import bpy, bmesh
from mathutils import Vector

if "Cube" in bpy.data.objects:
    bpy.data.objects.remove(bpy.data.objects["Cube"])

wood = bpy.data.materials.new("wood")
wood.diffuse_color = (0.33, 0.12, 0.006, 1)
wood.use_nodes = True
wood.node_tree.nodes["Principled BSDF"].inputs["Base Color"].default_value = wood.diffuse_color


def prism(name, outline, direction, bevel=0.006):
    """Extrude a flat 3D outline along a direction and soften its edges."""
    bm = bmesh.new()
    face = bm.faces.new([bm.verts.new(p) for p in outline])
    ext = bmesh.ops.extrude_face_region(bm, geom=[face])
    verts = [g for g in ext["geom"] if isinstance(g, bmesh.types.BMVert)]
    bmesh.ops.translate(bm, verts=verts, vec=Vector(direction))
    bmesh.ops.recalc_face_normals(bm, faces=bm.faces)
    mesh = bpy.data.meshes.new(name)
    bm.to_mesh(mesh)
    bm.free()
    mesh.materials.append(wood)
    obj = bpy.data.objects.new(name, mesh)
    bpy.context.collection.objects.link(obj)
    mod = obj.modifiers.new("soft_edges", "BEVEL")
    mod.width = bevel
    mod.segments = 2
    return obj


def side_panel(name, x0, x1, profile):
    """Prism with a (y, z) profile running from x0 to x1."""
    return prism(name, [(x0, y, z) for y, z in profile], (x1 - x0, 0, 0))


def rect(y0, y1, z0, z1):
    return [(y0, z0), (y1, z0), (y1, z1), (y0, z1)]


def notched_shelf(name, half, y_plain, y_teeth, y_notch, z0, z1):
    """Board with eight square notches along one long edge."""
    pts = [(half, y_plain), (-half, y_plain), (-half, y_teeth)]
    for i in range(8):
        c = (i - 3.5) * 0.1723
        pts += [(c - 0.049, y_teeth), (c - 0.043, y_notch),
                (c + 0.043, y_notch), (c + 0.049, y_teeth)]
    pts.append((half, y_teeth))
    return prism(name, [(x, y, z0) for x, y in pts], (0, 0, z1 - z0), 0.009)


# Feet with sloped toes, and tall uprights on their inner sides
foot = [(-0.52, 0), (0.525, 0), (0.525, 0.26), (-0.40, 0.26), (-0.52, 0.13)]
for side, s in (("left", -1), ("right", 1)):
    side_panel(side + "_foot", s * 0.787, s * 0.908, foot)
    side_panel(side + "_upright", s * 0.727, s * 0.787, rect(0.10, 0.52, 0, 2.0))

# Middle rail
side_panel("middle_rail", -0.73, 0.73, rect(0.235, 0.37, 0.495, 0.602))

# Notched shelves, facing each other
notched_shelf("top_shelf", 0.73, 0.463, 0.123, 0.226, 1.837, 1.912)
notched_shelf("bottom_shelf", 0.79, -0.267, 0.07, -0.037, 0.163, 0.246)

**What you are asked to do:**
Could you reproduce every record exactly as written?

**Response below:**
import bpy, bmesh
from mathutils import Vector

if "Cube" in bpy.data.objects:
    bpy.data.objects.remove(bpy.data.objects["Cube"])

wood = bpy.data.materials.new("wood")
wood.diffuse_color = (0.33, 0.12, 0.006, 1)
wood.use_nodes = True
wood.node_tree.nodes["Principled BSDF"].inputs["Base Color"].default_value = wood.diffuse_color


def prism(name, outline, direction, bevel=0.006):
    """Extrude a flat 3D outline along a direction and soften its edges."""
    bm = bmesh.new()
    face = bm.faces.new([bm.verts.new(p) for p in outline])
    ext = bmesh.ops.extrude_face_region(bm, geom=[face])
    verts = [g for g in ext["geom"] if isinstance(g, bmesh.types.BMVert)]
    bmesh.ops.translate(bm, verts=verts, vec=Vector(direction))
    bmesh.ops.recalc_face_normals(bm, faces=bm.faces)
    mesh = bpy.data.meshes.new(name)
    bm.to_mesh(mesh)
    bm.free()
    mesh.materials.append(wood)
    obj = bpy.data.objects.new(name, mesh)
    bpy.context.collection.objects.link(obj)
    mod = obj.modifiers.new("soft_edges", "BEVEL")
    mod.width = bevel
    mod.segments = 2
    return obj


def side_panel(name, x0, x1, profile):
    """Prism with a (y, z) profile running from x0 to x1."""
    return prism(name, [(x0, y, z) for y, z in profile], (x1 - x0, 0, 0))


def rect(y0, y1, z0, z1):
    return [(y0, z0), (y1, z0), (y1, z1), (y0, z1)]


def notched_shelf(name, half, y_plain, y_teeth, y_notch, z0, z1):
    """Board with eight square notches along one long edge."""
    pts = [(half, y_plain), (-half, y_plain), (-half, y_teeth)]
    for i in range(8):
        c = (i - 3.5) * 0.1723
        pts += [(c - 0.049, y_teeth), (c - 0.043, y_notch),
                (c + 0.043, y_notch), (c + 0.049, y_teeth)]
    pts.append((half, y_teeth))
    return prism(name, [(x, y, z0) for x, y in pts], (0, 0, z1 - z0), 0.009)


# Feet with sloped toes, and tall uprights on their inner sides
foot = [(-0.52, 0), (0.525, 0), (0.525, 0.26), (-0.40, 0.26), (-0.52, 0.13)]
for side, s in (("left", -1), ("right", 1)):
    side_panel(side + "_foot", s * 0.787, s * 0.908, foot)
    side_panel(side + "_upright", s * 0.727, s * 0.787, rect(0.10, 0.52, 0, 2.0))

# Middle rail
side_panel("middle_rail", -0.73, 0.73, rect(0.235, 0.37, 0.495, 0.602))

# Notched shelves, facing each other
notched_shelf("top_shelf", 0.73, 0.463, 0.123, 0.226, 1.837, 1.912)
notched_shelf("bottom_shelf", 0.79, -0.267, 0.07, -0.037, 0.163, 0.246)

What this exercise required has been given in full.